(Source data):
+ + + +
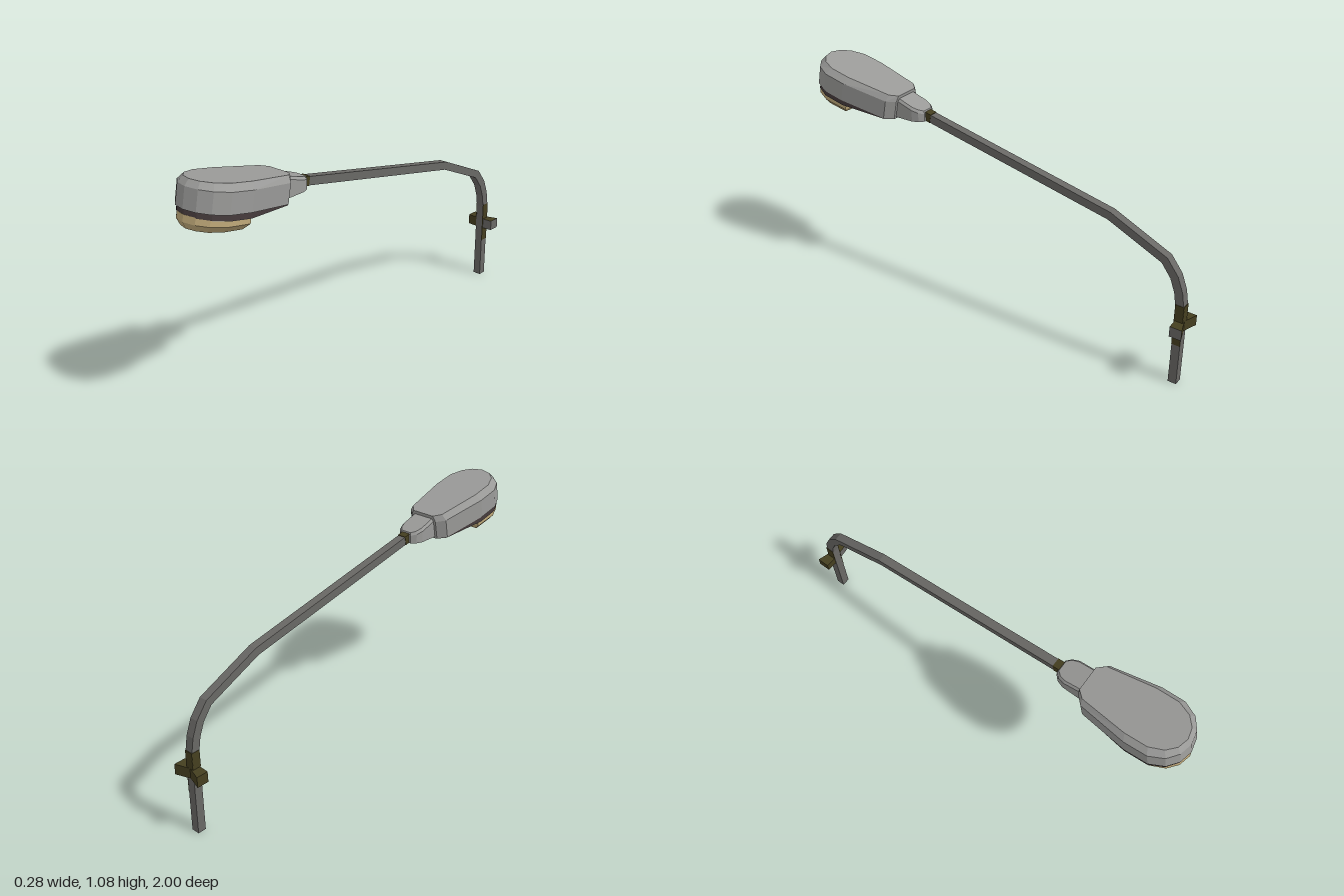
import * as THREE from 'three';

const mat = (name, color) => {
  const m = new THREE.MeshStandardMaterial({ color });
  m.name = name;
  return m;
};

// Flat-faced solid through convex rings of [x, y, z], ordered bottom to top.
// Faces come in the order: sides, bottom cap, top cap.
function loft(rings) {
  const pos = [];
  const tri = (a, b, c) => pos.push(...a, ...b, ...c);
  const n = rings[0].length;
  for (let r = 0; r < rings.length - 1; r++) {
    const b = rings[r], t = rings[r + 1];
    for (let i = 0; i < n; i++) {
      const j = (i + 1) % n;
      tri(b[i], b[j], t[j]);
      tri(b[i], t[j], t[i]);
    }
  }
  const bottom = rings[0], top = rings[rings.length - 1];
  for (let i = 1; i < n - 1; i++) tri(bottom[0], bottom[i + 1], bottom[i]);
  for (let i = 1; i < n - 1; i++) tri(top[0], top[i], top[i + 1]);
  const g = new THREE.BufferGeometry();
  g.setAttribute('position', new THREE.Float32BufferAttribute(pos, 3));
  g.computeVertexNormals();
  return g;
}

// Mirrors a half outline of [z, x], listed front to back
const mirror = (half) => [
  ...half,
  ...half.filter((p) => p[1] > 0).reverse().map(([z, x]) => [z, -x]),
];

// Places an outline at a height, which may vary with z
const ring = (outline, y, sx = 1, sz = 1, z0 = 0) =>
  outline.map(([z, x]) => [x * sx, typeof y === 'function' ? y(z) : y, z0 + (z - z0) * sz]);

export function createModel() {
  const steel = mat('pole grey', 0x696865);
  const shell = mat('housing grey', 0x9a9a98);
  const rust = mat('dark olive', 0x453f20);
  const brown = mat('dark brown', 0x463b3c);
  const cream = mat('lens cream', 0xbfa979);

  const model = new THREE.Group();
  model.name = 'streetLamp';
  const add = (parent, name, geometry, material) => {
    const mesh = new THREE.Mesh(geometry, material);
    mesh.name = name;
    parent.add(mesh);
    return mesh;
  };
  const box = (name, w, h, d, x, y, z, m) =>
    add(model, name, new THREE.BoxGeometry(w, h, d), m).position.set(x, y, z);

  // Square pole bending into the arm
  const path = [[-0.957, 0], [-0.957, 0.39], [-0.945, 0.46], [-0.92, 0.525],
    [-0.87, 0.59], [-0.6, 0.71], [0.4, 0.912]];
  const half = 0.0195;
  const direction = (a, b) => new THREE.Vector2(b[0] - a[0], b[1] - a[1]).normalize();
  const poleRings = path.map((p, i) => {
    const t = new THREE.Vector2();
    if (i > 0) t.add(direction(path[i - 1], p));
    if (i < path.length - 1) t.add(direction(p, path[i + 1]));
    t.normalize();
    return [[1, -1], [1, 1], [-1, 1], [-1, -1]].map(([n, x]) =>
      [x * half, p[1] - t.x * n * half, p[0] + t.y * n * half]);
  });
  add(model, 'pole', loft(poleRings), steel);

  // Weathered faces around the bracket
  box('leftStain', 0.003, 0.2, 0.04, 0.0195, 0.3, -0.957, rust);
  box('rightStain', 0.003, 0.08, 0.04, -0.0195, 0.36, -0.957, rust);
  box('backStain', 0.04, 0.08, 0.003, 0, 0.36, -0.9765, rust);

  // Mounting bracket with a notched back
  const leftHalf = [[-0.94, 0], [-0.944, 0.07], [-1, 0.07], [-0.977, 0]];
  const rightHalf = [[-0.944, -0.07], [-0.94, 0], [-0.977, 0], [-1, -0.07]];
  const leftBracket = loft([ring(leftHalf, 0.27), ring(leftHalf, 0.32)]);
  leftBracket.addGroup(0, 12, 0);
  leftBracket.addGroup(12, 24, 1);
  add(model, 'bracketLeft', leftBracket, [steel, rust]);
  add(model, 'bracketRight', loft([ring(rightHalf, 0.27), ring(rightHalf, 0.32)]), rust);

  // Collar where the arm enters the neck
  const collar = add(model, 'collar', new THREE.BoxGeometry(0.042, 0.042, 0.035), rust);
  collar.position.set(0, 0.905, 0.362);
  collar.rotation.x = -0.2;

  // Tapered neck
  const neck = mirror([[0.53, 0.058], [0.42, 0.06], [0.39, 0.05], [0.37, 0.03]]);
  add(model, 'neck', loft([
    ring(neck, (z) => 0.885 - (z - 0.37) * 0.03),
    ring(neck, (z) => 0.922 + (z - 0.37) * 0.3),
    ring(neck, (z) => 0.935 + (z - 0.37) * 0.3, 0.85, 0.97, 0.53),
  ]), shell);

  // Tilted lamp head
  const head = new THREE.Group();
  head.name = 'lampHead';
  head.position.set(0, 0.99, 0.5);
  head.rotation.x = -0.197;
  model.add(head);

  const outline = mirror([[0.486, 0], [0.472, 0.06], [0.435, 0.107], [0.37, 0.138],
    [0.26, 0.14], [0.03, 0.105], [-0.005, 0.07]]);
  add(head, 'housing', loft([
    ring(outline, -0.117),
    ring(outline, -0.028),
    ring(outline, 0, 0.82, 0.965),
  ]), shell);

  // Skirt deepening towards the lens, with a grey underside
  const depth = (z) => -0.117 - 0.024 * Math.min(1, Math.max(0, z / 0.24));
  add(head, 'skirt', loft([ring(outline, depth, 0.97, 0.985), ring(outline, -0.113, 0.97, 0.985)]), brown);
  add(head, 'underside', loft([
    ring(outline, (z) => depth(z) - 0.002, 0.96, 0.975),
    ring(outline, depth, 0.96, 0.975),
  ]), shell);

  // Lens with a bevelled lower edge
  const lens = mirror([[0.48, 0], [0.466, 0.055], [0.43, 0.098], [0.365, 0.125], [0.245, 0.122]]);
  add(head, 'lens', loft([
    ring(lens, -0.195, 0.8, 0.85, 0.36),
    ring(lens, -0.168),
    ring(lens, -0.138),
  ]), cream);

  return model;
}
+ + + +
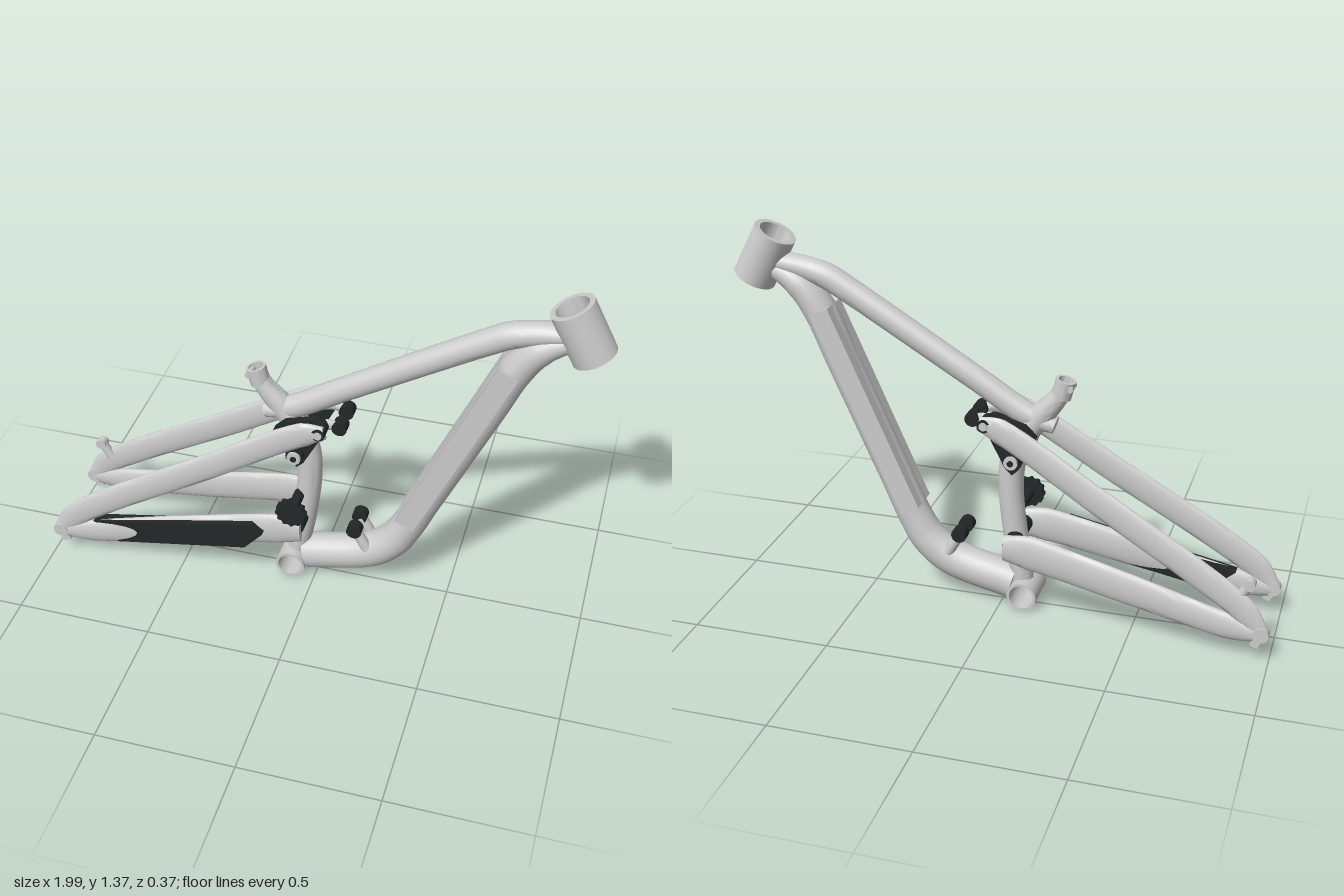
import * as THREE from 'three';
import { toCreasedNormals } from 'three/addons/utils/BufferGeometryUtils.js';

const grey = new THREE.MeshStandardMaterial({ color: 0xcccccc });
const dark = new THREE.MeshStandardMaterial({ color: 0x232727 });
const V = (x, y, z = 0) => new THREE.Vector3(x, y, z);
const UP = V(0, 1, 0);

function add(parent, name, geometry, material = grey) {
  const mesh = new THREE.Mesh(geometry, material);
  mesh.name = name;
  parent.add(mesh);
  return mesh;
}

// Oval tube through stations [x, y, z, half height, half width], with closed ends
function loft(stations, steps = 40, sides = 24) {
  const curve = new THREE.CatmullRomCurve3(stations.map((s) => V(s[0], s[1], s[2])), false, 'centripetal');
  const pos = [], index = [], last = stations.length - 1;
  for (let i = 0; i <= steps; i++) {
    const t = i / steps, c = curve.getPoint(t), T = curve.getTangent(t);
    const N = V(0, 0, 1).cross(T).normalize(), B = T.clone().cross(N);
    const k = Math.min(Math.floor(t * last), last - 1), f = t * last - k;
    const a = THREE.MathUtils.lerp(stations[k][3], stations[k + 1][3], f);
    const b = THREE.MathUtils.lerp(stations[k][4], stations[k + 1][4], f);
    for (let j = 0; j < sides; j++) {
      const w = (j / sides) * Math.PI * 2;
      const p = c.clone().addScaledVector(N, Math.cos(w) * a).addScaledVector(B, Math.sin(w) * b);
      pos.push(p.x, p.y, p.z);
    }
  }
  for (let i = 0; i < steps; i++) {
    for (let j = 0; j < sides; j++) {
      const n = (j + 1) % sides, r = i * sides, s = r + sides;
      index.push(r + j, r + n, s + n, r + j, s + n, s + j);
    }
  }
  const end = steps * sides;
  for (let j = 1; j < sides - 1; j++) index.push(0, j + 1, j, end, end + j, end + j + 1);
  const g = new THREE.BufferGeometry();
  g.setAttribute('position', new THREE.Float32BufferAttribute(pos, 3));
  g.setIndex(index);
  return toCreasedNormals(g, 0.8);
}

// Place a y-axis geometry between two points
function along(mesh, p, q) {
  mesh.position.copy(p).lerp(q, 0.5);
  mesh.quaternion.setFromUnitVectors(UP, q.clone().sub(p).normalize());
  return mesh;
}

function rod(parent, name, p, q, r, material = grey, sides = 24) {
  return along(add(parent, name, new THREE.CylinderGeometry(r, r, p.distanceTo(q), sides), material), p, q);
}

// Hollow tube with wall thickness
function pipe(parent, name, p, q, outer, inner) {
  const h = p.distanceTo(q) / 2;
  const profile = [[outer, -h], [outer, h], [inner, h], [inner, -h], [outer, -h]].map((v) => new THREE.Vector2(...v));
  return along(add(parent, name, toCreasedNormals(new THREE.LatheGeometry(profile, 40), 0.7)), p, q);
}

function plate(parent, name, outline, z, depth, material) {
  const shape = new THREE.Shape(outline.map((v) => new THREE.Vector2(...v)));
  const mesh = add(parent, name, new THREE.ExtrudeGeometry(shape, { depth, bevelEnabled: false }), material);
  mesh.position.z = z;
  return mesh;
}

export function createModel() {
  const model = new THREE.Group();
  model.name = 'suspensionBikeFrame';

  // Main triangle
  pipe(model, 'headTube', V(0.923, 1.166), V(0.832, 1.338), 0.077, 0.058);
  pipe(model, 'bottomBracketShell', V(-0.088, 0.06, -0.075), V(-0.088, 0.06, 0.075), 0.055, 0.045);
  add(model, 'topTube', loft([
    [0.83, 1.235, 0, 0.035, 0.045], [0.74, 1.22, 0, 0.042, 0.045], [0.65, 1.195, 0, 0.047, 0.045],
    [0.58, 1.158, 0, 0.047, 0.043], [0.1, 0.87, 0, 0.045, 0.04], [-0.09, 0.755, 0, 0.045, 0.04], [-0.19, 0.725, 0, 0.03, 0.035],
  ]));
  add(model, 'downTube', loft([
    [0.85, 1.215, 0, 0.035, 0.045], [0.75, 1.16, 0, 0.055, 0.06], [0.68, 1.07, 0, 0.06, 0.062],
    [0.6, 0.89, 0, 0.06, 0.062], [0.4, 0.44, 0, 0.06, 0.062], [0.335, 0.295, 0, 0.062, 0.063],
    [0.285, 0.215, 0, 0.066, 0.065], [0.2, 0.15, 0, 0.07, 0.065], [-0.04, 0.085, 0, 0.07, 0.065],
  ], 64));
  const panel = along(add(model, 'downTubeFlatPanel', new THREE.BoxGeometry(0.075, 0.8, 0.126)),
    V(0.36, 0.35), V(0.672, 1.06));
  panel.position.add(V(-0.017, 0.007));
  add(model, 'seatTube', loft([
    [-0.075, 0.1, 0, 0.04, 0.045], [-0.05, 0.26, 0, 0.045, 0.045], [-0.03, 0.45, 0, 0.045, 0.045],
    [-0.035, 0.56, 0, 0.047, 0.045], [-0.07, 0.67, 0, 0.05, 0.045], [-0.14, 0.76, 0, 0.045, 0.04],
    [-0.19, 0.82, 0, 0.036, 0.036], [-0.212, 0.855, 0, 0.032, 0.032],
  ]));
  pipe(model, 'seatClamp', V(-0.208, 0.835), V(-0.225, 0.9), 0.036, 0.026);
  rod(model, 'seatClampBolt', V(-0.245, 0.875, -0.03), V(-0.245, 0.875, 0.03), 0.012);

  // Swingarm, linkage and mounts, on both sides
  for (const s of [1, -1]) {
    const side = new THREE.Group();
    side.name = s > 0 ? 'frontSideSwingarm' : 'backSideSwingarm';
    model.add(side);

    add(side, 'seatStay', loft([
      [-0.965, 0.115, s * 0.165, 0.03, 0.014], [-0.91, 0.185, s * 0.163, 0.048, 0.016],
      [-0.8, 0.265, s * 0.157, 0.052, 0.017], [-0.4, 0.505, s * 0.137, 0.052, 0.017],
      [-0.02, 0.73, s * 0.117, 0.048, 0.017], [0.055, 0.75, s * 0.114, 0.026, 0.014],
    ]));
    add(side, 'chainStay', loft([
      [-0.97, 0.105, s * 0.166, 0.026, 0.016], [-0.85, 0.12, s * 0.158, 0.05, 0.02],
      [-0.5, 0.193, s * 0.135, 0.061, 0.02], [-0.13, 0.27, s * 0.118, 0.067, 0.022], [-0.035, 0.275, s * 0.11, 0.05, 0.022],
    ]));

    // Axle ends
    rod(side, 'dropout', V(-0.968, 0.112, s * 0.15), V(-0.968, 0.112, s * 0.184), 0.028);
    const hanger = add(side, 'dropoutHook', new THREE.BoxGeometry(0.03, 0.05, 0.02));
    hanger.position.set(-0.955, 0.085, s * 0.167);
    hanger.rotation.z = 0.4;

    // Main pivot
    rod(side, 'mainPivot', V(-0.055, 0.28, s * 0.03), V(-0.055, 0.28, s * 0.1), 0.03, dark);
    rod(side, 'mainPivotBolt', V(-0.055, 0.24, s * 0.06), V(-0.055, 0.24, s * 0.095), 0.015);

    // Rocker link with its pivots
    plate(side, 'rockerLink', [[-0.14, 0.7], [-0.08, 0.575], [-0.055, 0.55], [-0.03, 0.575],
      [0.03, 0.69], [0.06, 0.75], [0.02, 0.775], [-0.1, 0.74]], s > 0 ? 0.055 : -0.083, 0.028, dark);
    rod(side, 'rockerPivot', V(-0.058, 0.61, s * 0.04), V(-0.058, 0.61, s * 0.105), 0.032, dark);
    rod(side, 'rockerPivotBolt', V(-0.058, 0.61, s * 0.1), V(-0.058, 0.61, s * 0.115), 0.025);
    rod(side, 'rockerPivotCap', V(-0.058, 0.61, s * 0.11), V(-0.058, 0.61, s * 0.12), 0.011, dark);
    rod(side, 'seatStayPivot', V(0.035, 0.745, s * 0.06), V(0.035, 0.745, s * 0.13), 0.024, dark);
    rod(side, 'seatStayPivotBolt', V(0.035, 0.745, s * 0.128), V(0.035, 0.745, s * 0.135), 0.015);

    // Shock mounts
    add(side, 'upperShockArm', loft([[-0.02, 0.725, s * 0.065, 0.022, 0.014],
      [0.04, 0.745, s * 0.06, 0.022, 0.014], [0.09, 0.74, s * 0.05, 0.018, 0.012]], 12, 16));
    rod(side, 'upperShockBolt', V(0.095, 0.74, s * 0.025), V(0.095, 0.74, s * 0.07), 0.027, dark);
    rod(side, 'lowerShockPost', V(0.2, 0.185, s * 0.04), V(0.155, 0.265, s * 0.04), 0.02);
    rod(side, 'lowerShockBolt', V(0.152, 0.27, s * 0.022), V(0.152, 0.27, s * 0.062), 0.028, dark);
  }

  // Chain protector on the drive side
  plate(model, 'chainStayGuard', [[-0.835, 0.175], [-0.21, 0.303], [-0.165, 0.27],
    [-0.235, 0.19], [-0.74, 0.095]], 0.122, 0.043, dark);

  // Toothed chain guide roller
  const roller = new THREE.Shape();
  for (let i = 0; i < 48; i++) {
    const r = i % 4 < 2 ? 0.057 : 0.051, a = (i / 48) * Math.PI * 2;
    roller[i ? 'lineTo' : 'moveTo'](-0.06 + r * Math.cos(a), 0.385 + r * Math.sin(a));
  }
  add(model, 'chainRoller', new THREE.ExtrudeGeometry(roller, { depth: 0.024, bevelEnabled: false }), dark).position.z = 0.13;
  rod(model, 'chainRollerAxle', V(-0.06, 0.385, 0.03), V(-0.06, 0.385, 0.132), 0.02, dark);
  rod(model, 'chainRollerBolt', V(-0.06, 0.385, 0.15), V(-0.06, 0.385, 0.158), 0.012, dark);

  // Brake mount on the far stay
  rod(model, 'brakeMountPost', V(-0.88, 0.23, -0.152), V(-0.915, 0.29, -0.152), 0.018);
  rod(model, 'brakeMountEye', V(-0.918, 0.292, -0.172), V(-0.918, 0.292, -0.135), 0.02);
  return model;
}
+ + + +
(Work to be completed):
Please copy all lines of the listing in which the string "function" occurs.

(Output):
function loft(rings) {
  outline.map(([z, x]) => [x * sx, typeof y === 'function' ? y(z) : y, z0 + (z - z0) * sz]);
export function createModel() {
function add(parent, name, geometry, material = grey) {
function loft(stations, steps = 40, sides = 24) {
function along(mesh, p, q) {
function rod(parent, name, p, q, r, material = grey, sides = 24) {
function pipe(parent, name, p, q, outer, inner) {
function plate(parent, name, outline, z, depth, material) {
export function createModel() {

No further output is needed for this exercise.